But by the time this volume started up, I had pretty much accepted these things and was able to sit back and truly enjoy the story, which was also really well done. The writers and animators make good use of the short amount of time they have to build a believable story, and the whole time, I found that I wanted to know what was coming next.
I really liked the relationship between Takeru and Ao. Though there really is not a lot of screen time from the moment they first meet to the point where she follows him to the moon, the development seems natural, and though it is entirely platonic there are enough hints that it will progress to the next stages in time. Ao’s bright personality and sense of wonderment work really well with Takeru’s adventurous spirit and desire to do what is right.
It is also interesting how they play with the concept of the dystopian utopia. EDEN is portrayed as a utopia, where everybody has their place, is well cared for, and is never left wanting. This seems to work well for just about everybody except for Takeru, who challenges the establishment at every turn. But what is interesting is that utopian stories tend to end with the ultimate destruction of the utopian society when people realize how dystopian it really is. In Freedom, Takeru never actually tries to bring down EDEN. In fact, on more than one occasion, he even notes that life in EDEN is pretty good; all he wants do it get the council to admit to the viability of the Earth as a home again so that the two societies and beneficially co-exist. It is an interesting angle to take the utopian concept, and it was a nice change to see a construct where the ultimate outcome was not total anarchy.

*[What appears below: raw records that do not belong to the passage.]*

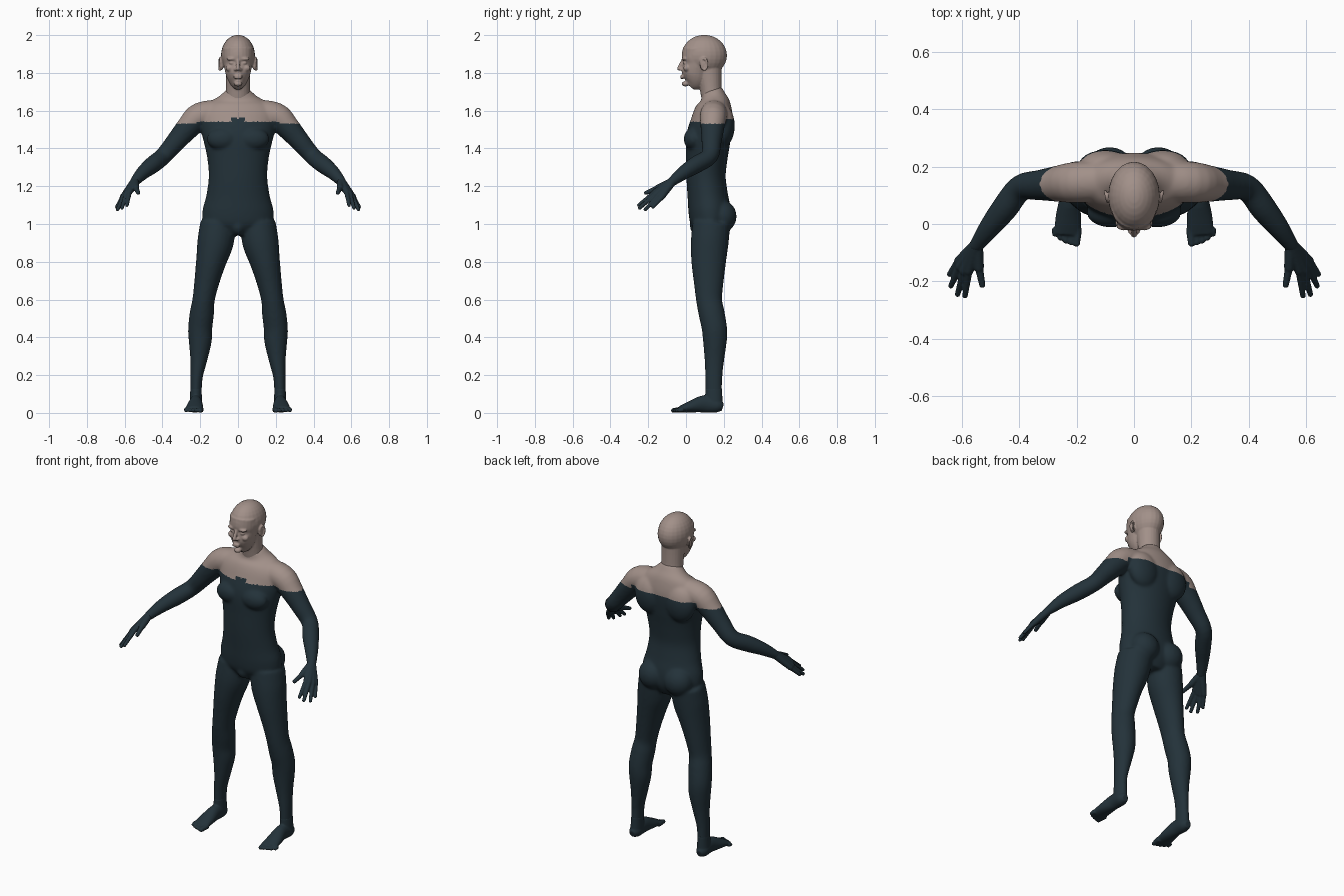
import bpy, bmesh, math
from mathutils import Vector, Matrix

cube = bpy.data.objects.get("Cube")
if cube:
    bpy.data.objects.remove(cube, do_unlink=True)

X_AXIS, Y_AXIS = Vector((1, 0, 0)), Vector((0, 1, 0))
SIDES = (1, -1)


def make_material(name, color):
    mat = bpy.data.materials.new(name)
    mat.use_nodes = True
    mat.diffuse_color = color
    shader = mat.node_tree.nodes["Principled BSDF"]
    shader.inputs["Base Color"].default_value = color
    shader.inputs["Roughness"].default_value = 0.8
    return mat


skin = make_material("skin", (0.36, 0.28, 0.25, 1))
suit = make_material("dark suit", (0.017, 0.032, 0.042, 1))


def spline(a, b, c, d, t):
    """Catmull-Rom blend between b and c."""
    return b + 0.5 * t * (c - a + t * (2 * a - 5 * b + 4 * c - d + t * (3 * (b - c) + d - a)))


def tube(bm, rows, side=1, ref=X_AXIS, segments=24, steps=4):
    """Loft ellipses along rows of (x, y, z, width, depth); depth may be left out."""
    rows = [tuple(r) + (r[3],) if len(r) == 4 else tuple(r) for r in rows]
    rows = [rows[0]] + rows + [rows[-1]]
    path = []
    for i in range(1, len(rows) - 2):
        for k in range(steps):
            path.append([spline(*v, k / steps) for v in zip(*rows[i - 1:i + 3])])
    path.append(list(rows[-1]))
    centers = [Vector((side * p[0], p[1], p[2])) for p in path]
    rings = []
    for i, (c, p) in enumerate(zip(centers, path)):
        d = (centers[min(i + 1, len(path) - 1)] - centers[max(i - 1, 0)]).normalized()
        u = (ref - d * ref.dot(d)).normalized()
        v = d.cross(u)
        angles = [2 * math.pi * k / segments for k in range(segments)]
        rings.append([bm.verts.new(c + u * p[3] * math.cos(a) + v * p[4] * math.sin(a))
                      for a in angles])
    for lower, upper in zip(rings, rings[1:]):
        for k in range(segments):
            n = (k + 1) % segments
            bm.faces.new((lower[k], lower[n], upper[n], upper[k]))
    bm.faces.new(rings[0][::-1])
    bm.faces.new(rings[-1])


def blob(bm, center, radii, side=1):
    """Ellipsoid; side mirrors it across x."""
    place = Matrix.Translation((side * center[0], center[1], center[2]))
    bmesh.ops.create_uvsphere(bm, u_segments=24, v_segments=16, radius=1,
                              matrix=place @ Matrix.Diagonal((*radii, 1)))


def finger(bm, start, tip, radius, side):
    """Tapered digit with a rounded tip."""
    tube(bm, [(*start, radius * 1.15), (*tip, radius * 0.85)], side, Y_AXIS, 12)
    blob(bm, tip, [radius * 0.85] * 3, side)


def finish(bm, name, voxel, smoothing, rule):
    """Fuse the overlapping parts into one smooth skin and colour its faces."""
    bmesh.ops.recalc_face_normals(bm, faces=bm.faces)
    mesh = bpy.data.meshes.new(name)
    bm.to_mesh(mesh)
    bm.free()
    obj = bpy.data.objects.new(name, mesh)
    bpy.context.collection.objects.link(obj)
    remesh = obj.modifiers.new("fuse", 'REMESH')
    remesh.mode, remesh.voxel_size = 'VOXEL', voxel
    smooth = obj.modifiers.new("soften", 'SMOOTH')
    smooth.factor, smooth.iterations = 0.5, smoothing
    bpy.context.view_layer.update()
    graph = bpy.context.evaluated_depsgraph_get()
    fused = bpy.data.meshes.new_from_object(obj.evaluated_get(graph))
    obj.modifiers.clear()
    obj.data = fused
    fused.name = name
    fused.materials.clear()
    fused.materials.append(skin)
    fused.materials.append(suit)
    for face in fused.polygons:
        face.material_index = int(rule(face.center))
        face.use_smooth = True


def below_neckline(p):
    """True where the suit covers the body."""
    if abs(p.x) > 0.22:
        return p.z < 1.53
    if p.y > 0.15:
        return p.z < 1.555
    return p.z < (1.56 if abs(p.x) < 0.035 else 1.543)


# Torso
body = bmesh.new()
torso = [(0.94, 0.13, 0.1, 0.07), (1, 0.13, 0.18, 0.105), (1.07, 0.125, 0.188, 0.112),
         (1.15, 0.115, 0.168, 0.107), (1.25, 0.106, 0.155, 0.104), (1.35, 0.11, 0.163, 0.11),
         (1.45, 0.118, 0.185, 0.118), (1.53, 0.135, 0.205, 0.112), (1.59, 0.145, 0.2, 0.103),
         (1.64, 0.15, 0.16, 0.085), (1.675, 0.145, 0.1, 0.066), (1.71, 0.135, 0.062, 0.055)]
tube(body, [(0, y, z, w, d) for z, y, w, d in torso], segments=40)
blob(body, (0, 0.065, 0.99), (0.04, 0.045, 0.05))

# Legs as (height, x, y, width, depth)
leg = [(1, 0.105, 0.135, 0.095, 0.1), (0.9, 0.12, 0.125, 0.096, 0.1),
       (0.8, 0.143, 0.12, 0.08, 0.092), (0.7, 0.164, 0.12, 0.067, 0.08),
       (0.6, 0.182, 0.122, 0.059, 0.069), (0.53, 0.191, 0.135, 0.064, 0.069),
       (0.45, 0.2, 0.15, 0.064, 0.067), (0.38, 0.2, 0.153, 0.061, 0.063),
       (0.28, 0.208, 0.15, 0.045, 0.052), (0.18, 0.22, 0.147, 0.032, 0.045),
       (0.07, 0.223, 0.148, 0.03, 0.044)]
arm = [(0.08, 0.15, 1.59, 0.07), (0.2, 0.145, 1.572, 0.072), (0.265, 0.14, 1.51, 0.063),
       (0.33, 0.135, 1.435, 0.053), (0.395, 0.125, 1.36, 0.046), (0.45, 0.055, 1.315, 0.046),
       (0.505, -0.015, 1.27, 0.037), (0.555, -0.085, 1.215, 0.024)]
for s in SIDES:
    tube(body, [(x, y, z, w, d) for z, x, y, w, d in leg], s)
    tube(body, arm, s, Y_AXIS)
    blob(body, (0.08, 0.04, 1.45), (0.085, 0.052, 0.06), s)    # chest
    blob(body, (0.085, 0.19, 1.04), (0.085, 0.078, 0.085), s)  # seat
    blob(body, (0.1, 0.2, 1.52), (0.095, 0.058, 0.11), s)      # shoulder blade
finish(body, "body", 0.008, 8, below_neckline)

# Hands
hands = bmesh.new()
wrist = (0.545, -0.07, 1.228)
digits = [((0.575, -0.165, 1.168), (0.588, -0.25, 1.1)), ((0.593, -0.165, 1.156), (0.614, -0.245, 1.085)),
          ((0.607, -0.15, 1.145), (0.637, -0.215, 1.077)), ((0.612, -0.13, 1.14), (0.642, -0.175, 1.09))]
for s in SIDES:
    for knuckle, tip in digits:
        tube(hands, [(*wrist, 0.023), (*knuckle, 0.016)], s, Y_AXIS, 16)
        blob(hands, knuckle, [0.015] * 3, s)
        finger(hands, knuckle, tip, 0.0115, s)
    thumb_base = (0.54, -0.15, 1.19)
    tube(hands, [(*wrist, 0.02), (*thumb_base, 0.018)], s, Y_AXIS, 16)
    blob(hands, thumb_base, [0.018] * 3, s)
    finger(hands, thumb_base, (0.528, -0.212, 1.165), 0.013, s)
finish(hands, "hands", 0.004, 3, lambda p: True)

# Feet
feet = bmesh.new()
foot = [(0.225, 0.195, 0.03, 0.018, 0.02), (0.225, 0.165, 0.038, 0.034, 0.037),
        (0.224, 0.1, 0.048, 0.034, 0.046), (0.228, 0.03, 0.034, 0.044, 0.032),
        (0.232, -0.035, 0.018, 0.047, 0.016)]
for s in SIDES:
    tube(feet, foot, s)
    tube(feet, [(0.222, 0.147, 0.13, 0.03, 0.044), (0.224, 0.148, 0.05, 0.033, 0.046)], s)
    for i in range(5):
        x = 0.197 + 0.019 * i
        radius = 0.015 if i == 0 else 0.0115
        finger(feet, (x, -0.015, 0.018), (x + 0.003, -0.067 + 0.004 * i * i / 2, 0.013), radius, s)
finish(feet, "feet", 0.0045, 4, lambda p: True)

# Head and neck
head = bmesh.new()
tube(head, [(0, 0.15, 1.62, 0.075, 0.06), (0, 0.135, 1.69, 0.064, 0.057),
            (0, 0.127, 1.76, 0.063, 0.062), (0, 0.12, 1.84, 0.065, 0.07)])
blob(head, (0, 0.097, 1.893), (0.09, 0.12, 0.108))
jaw = [(1.73, 0.02, 0.02, 0.028), (1.75, 0.036, 0.044, 0.056), (1.78, 0.048, 0.061, 0.07),
       (1.82, 0.053, 0.071, 0.074), (1.85, 0.058, 0.076, 0.074), (1.88, 0.06, 0.08, 0.083),
       (1.93, 0.064, 0.08, 0.08)]
tube(head, [(0, y, z, w, d) for z, y, w, d in jaw])
blob(head, (0, -0.003, 1.742), (0.022, 0.02, 0.014))               # chin
tube(head, [(0, -0.015, 1.868, 0.009), (0, -0.036, 1.825, 0.011)])  # nose
blob(head, (0, -0.035, 1.822), (0.012, 0.013, 0.01))
for z in (1.784, 1.773):                                            # lips
    blob(head, (0, -0.02, z), (0.024, 0.011, 0.0055))
for s in SIDES:
    blob(head, (0.013, -0.024, 1.818), (0.009, 0.011, 0.008), s)   # nostril
    blob(head, (0.034, -0.008, 1.874), (0.028, 0.015, 0.009), s)   # brow
    blob(head, (0.032, -0.003, 1.852), (0.017, 0.013, 0.008), s)   # eye
    blob(head, (0.044, 0.004, 1.825), (0.022, 0.018, 0.018), s)    # cheek
    # Ear: thin shell with a curled rim
    blob(head, (0.088, 0.09, 1.843), (0.011, 0.016, 0.03), s)
    rim = [math.radians(a) for a in range(-100, 190, 30)]
    tube(head, [(0.096 + 0.004 * math.cos(a), 0.095 + 0.018 * math.cos(a),
                 1.846 + 0.031 * math.sin(a), 0.006) for a in rim], s, X_AXIS, 10)
finish(head, "head", 0.0045, 4, lambda p: False)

Over the two volumes, I have really enjoyed Freedom. By the start of this volume, I had gotten over the sense of wonderment the first volume gave me, and instead sat back and just enjoyed the story. And the story was more that worth the time invested in it. If I had any complaint, it might be that I would have loved to have seen what they could have done with 13 or 26 episodes where they could have really developed all of the characters. But then, maybe something would have been lost too. In the end, Freedom reminds me somewhat of a Philip K. Dick story: sure there is science-fiction involved, but it is the human side to all the sci-fi stuff happening that really matters. If you like your sci-fi touched with a dose of humanity, then you really cannot go wrong with Freedom. Highly recommended.
Japanese 5.1 Language, English 5.1 Language, English Subtitles, Talking About Freedom #2, Fly Me To The Moon #2, Freedom in the USA #2, Freedom Digest 5-7
Content Grade: A-
Audio Grade: A-
Video Grade: A
Packaging Grade: B
Menu Grade: A
Extras Grade: A
Released By: Bandai Entertainment
Release Date: September 1st, 2009
Running Time: 156 Minutes
Video Encoding: 480i/p MPEG-2
Aspect Ratio: 1.78:1 Anamorphic Widescreen
Magnavox 37MF337B 37” LCD HDTV, Memorex MVD2042 Progressive Scan w/ DD/DTS (Component Connection), Durabrand HT3916 5.1 Surround Sound System